> audio features in the audio stream but the user requests it by starting the
> control application and by enabling the features in the GUI control
> application.
> What I want is to process the audio stream before it is going to the
> speaker(s). In this way I don't have to implement a movie player myself in
> order to demonstrate the audio features for movies. Any player would do.
> niaren
> Windows XP was released in 2001.  It's not really accurate to call it
> "newer".
> > and with any media player available (not just windows media
> > player).The audio processing must be controlable for the user and the
> > audio processing is intended for music and movie playback
> > primarily.How can I do that? From what I have read, it seems I could
> > achieve the above by inserting a filter into the audio driver stack. I
> > believe this should be possible by implementing an AVStream driver.
> > My first question: Is this correct?
> In XP, that's really the only option.  In Vista and beyond, you have the

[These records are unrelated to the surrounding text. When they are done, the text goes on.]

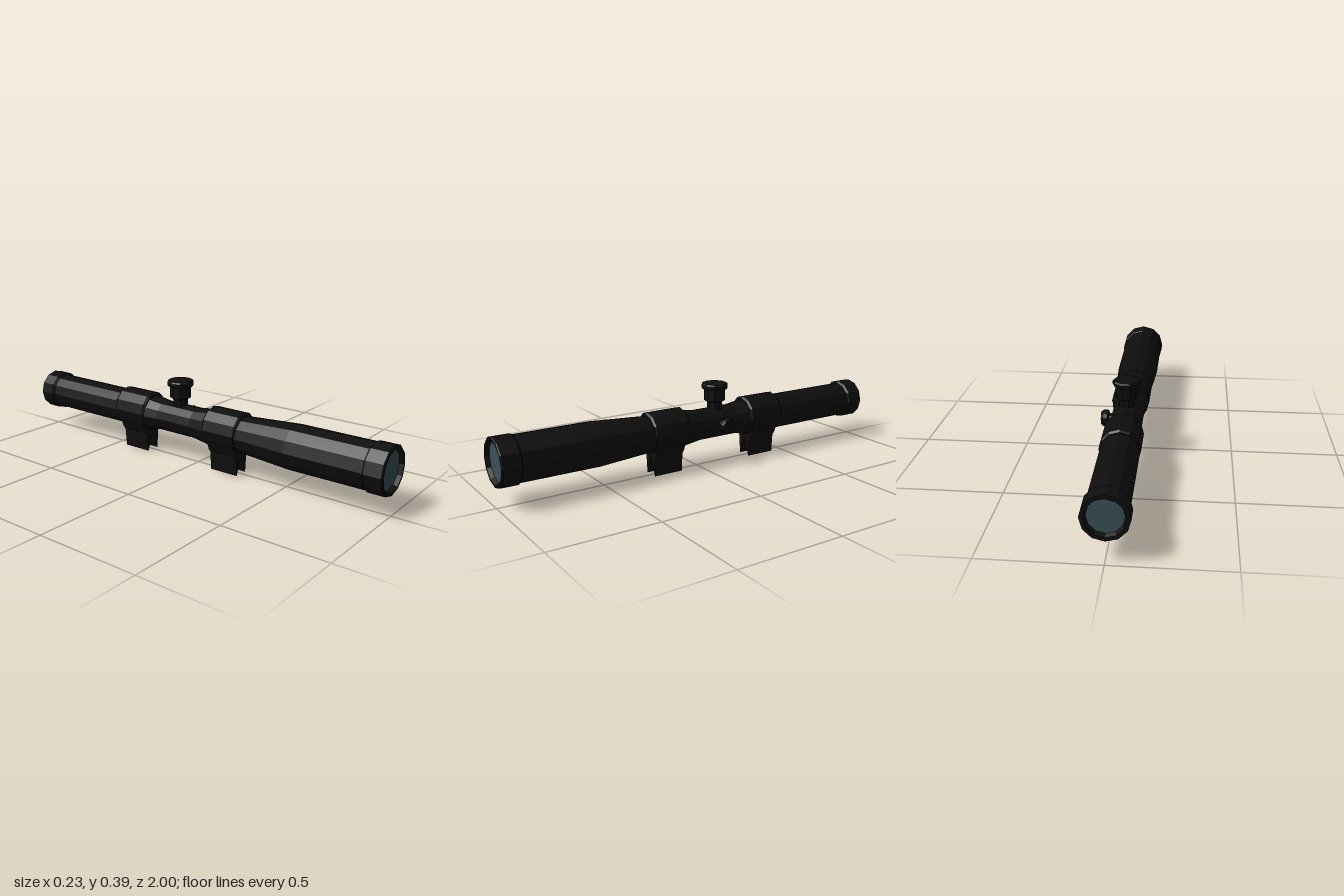
import * as THREE from 'three';

const black = new THREE.MeshStandardMaterial({ color: 0x0e0e0e });
black.name = 'matte black';
const glass = new THREE.MeshStandardMaterial({ color: 0x3b5157 });
glass.name = 'lens glass';

const CX = -0.004; // tube axis
const CY = 0.2;

// Faceted mesh: every face gets its own normal
function part(name, geometry, material = black) {
  const g = geometry.index ? geometry.toNonIndexed() : geometry;
  g.computeVertexNormals();
  const mesh = new THREE.Mesh(g, material);
  mesh.name = name;
  return mesh;
}

// Turned solid from [radius, height] pairs, lowest first
function turned(points, sides) {
  return new THREE.LatheGeometry(points.map(([r, h]) => new THREE.Vector2(r, h)), sides, Math.PI / 2);
}

export function createModel() {
  const model = new THREE.Group();
  model.name = 'scope';

  // Main tube with both recessed end collars, from rear to front
  const tube = part('tube', turned([
    [0.073, -0.98], [0.08, -1], [0.097, -1], [0.097, -0.925], [0.087, -0.915],
    [0.087, -0.285], [0.075, -0.2], [0.075, 0], [0.087, 0.085], [0.087, 0.27],
    [0.105, 0.54], [0.105, 0.91], [0.111, 0.915], [0.111, 0.995], [0.106, 1],
    [0.097, 1], [0.09, 0.98],
  ], 12).rotateX(Math.PI / 2));
  tube.position.set(CX, CY, 0);
  model.add(tube);

  // Lenses
  const frontLens = part('frontLens', new THREE.CircleGeometry(0.0905, 12), glass);
  frontLens.position.set(CX, CY, 0.981);
  const rearLens = part('rearLens', new THREE.CircleGeometry(0.0735, 12).rotateY(Math.PI), glass);
  rearLens.position.set(CX, CY, -0.981);
  model.add(frontLens, rearLens);

  // Mounting rings with forked feet
  const foot = new THREE.Shape([
    [-0.075, 0.15], [-0.056, 0.105], [-0.044, 0.09], [-0.037, 0], [-0.003, 0.086],
    [0.032, 0], [0.038, 0.09], [0.05, 0.105], [0.069, 0.15],
  ].map(([x, y]) => new THREE.Vector2(x, y)));
  for (const [side, z] of [['front', 0.178], ['rear', -0.367]]) {
    const mount = new THREE.Group();
    mount.name = side + 'Mount';
    const ring = part('mountRing', turned([
      [0.07, -0.096], [0.087, -0.096], [0.096, -0.086], [0.096, 0.086], [0.087, 0.096], [0.07, 0.096],
    ], 12).rotateX(Math.PI / 2));
    ring.scale.x = 0.95;
    ring.position.set(CX, 0.206, 0);
    const feet = part('mountFoot', new THREE.ExtrudeGeometry(foot, { depth: 0.148, bevelEnabled: false }));
    feet.position.z = -0.074;
    mount.add(ring, feet);
    mount.position.z = z;
    model.add(mount);
  }

  // Top adjustment turret
  const turret = part('topTurret', turned([
    [0.037, 0.25], [0.037, 0.302], [0.052, 0.312], [0.052, 0.366], [0.06, 0.366],
    [0.065, 0.374], [0.065, 0.386], [0.059, 0.393], [0, 0.393],
  ], 10));
  turret.position.set(-0.003, 0, -0.108);
  model.add(turret);

  // Side adjustment knob, pointing left
  const knob = part('sideKnob', turned([
    [0.024, 0.05], [0.024, 0.077], [0.034, 0.079], [0.04, 0.086], [0.04, 0.104],
    [0.031, 0.115], [0, 0.115],
  ], 10).rotateZ(-Math.PI / 2));
  knob.position.set(0, CY + 0.001, -0.11);
  model.add(knob);

  return model;
}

> option of implementing a System Effects Audio Processing Object (SysFx
> APO), although the philosophy is that such an object is directly
> associated with a specific piece of hardware.  The new audio philosophy
> simply does not allow your model.   There should not be anything in the
> audio stream that the application did not specifically request.  Thus,
> you are fighting the system.
> > Follow up question? Is there is an easier way to achieve what I want?
> > Can it for instance be done without any driver development?
> That depends.  If you just want to grab a copy of the final speaker
> output, do something with it, and send it somewhere else, you can do
> that by using a rendering endpoint in loopback mode.  That won't let you
> modify the output stream, but you can monitor it.
> --
> Tim Roberts, timr@xxxxxxxxx
> Providenza & Boekelheide, Inc.
> ******************
> WDMAUDIODEV addresses:
> Post message: mailto:wdmaudiodev@xxxxxxxxxxxxx
> Subscribe:    mailto:wdmaudiodev-request@xxxxxxxxxxxxx?subject=subscribe
> Unsubscribe:  mailto:wdmaudiodev-request@xxxxxxxxxxxxx?subject=unsubscribe
> Moderator:    mailto:wdmaudiodev-moderators@xxxxxxxxxxxxx
> http://www.wdmaudiodev.com/

Other related posts: